━━ Extracted data

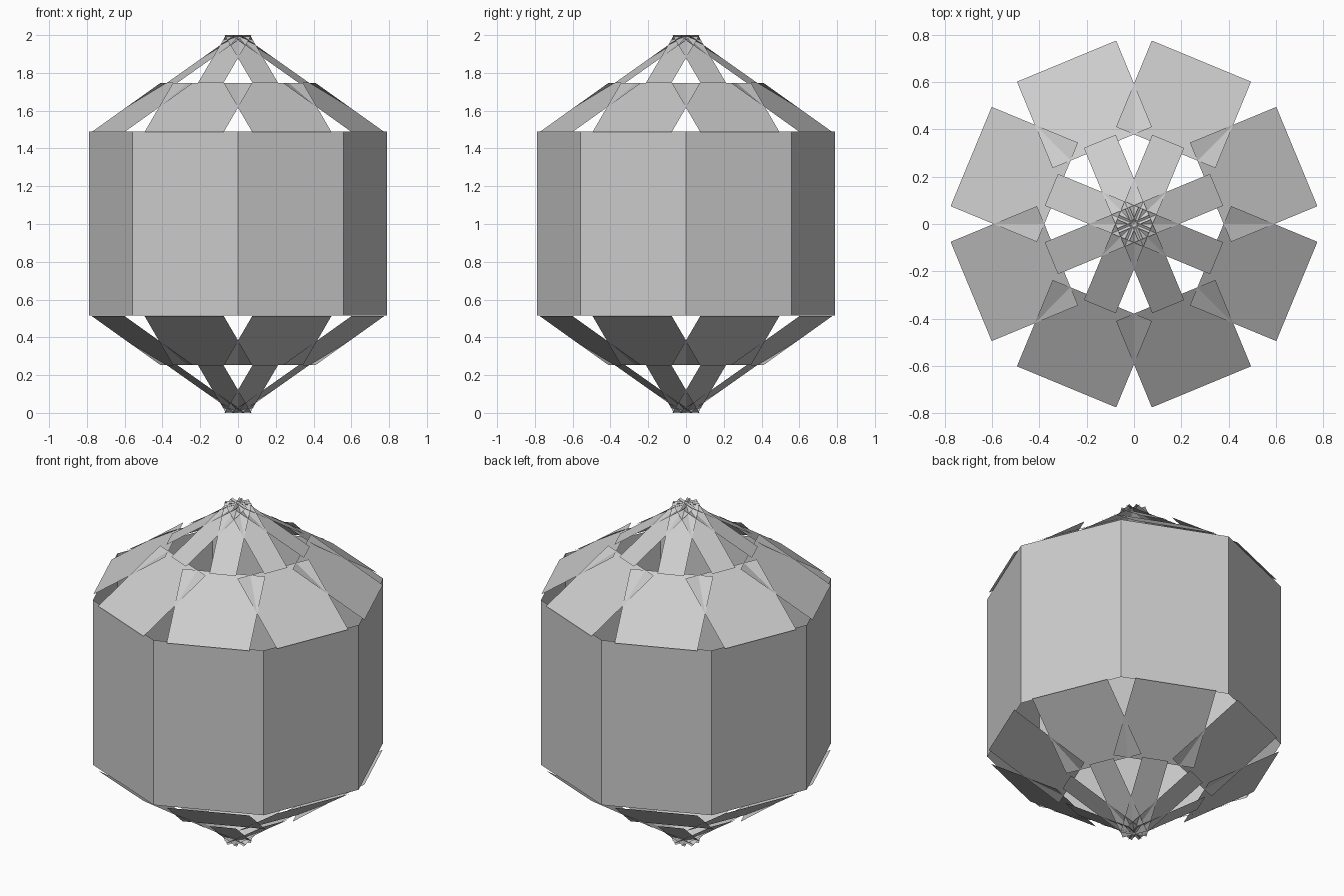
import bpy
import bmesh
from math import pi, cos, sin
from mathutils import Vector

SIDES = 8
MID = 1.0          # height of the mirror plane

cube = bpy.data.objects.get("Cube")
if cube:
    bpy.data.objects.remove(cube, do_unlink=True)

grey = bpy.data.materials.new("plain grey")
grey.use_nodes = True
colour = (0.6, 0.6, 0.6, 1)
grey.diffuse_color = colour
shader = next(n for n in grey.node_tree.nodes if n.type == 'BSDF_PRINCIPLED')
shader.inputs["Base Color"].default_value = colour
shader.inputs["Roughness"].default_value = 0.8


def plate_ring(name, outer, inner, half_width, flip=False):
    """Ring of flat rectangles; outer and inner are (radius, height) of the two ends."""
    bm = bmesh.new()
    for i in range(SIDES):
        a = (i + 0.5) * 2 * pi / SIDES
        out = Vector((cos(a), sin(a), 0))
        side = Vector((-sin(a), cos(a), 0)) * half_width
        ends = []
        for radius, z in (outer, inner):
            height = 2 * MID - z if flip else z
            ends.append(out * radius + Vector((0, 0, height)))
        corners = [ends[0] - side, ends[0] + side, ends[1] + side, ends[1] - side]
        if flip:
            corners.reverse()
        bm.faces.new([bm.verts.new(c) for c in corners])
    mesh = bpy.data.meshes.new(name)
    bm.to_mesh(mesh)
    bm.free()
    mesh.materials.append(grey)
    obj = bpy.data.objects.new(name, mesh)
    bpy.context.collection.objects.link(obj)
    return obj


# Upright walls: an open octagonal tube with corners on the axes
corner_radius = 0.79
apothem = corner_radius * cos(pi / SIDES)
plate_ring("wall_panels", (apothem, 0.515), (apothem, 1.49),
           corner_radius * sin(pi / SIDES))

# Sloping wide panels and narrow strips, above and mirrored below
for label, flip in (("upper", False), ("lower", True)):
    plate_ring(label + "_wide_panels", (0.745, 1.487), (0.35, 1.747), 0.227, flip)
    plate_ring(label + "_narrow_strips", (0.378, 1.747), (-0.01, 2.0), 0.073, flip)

━━━━

Directions for this task
Return the records above in their entirety, word for word, with the pictures removed.

Your solution
import bpy
import bmesh
from math import pi, cos, sin
from mathutils import Vector

SIDES = 8
MID = 1.0          # height of the mirror plane

cube = bpy.data.objects.get("Cube")
if cube:
    bpy.data.objects.remove(cube, do_unlink=True)

grey = bpy.data.materials.new("plain grey")
grey.use_nodes = True
colour = (0.6, 0.6, 0.6, 1)
grey.diffuse_color = colour
shader = next(n for n in grey.node_tree.nodes if n.type == 'BSDF_PRINCIPLED')
shader.inputs["Base Color"].default_value = colour
shader.inputs["Roughness"].default_value = 0.8


def plate_ring(name, outer, inner, half_width, flip=False):
    """Ring of flat rectangles; outer and inner are (radius, height) of the two ends."""
    bm = bmesh.new()
    for i in range(SIDES):
        a = (i + 0.5) * 2 * pi / SIDES
        out = Vector((cos(a), sin(a), 0))
        side = Vector((-sin(a), cos(a), 0)) * half_width
        ends = []
        for radius, z in (outer, inner):
            height = 2 * MID - z if flip else z
            ends.append(out * radius + Vector((0, 0, height)))
        corners = [ends[0] - side, ends[0] + side, ends[1] + side, ends[1] - side]
        if flip:
            corners.reverse()
        bm.faces.new([bm.verts.new(c) for c in corners])
    mesh = bpy.data.meshes.new(name)
    bm.to_mesh(mesh)
    bm.free()
    mesh.materials.append(grey)
    obj = bpy.data.objects.new(name, mesh)
    bpy.context.collection.objects.link(obj)
    return obj


# Upright walls: an open octagonal tube with corners on the axes
corner_radius = 0.79
apothem = corner_radius * cos(pi / SIDES)
plate_ring("wall_panels", (apothem, 0.515), (apothem, 1.49),
           corner_radius * sin(pi / SIDES))

# Sloping wide panels and narrow strips, above and mirrored below
for label, flip in (("upper", False), ("lower", True)):
    plate_ring(label + "_wide_panels", (0.745, 1.487), (0.35, 1.747), 0.227, flip)
    plate_ring(label + "_narrow_strips", (0.378, 1.747), (-0.01, 2.0), 0.073, flip)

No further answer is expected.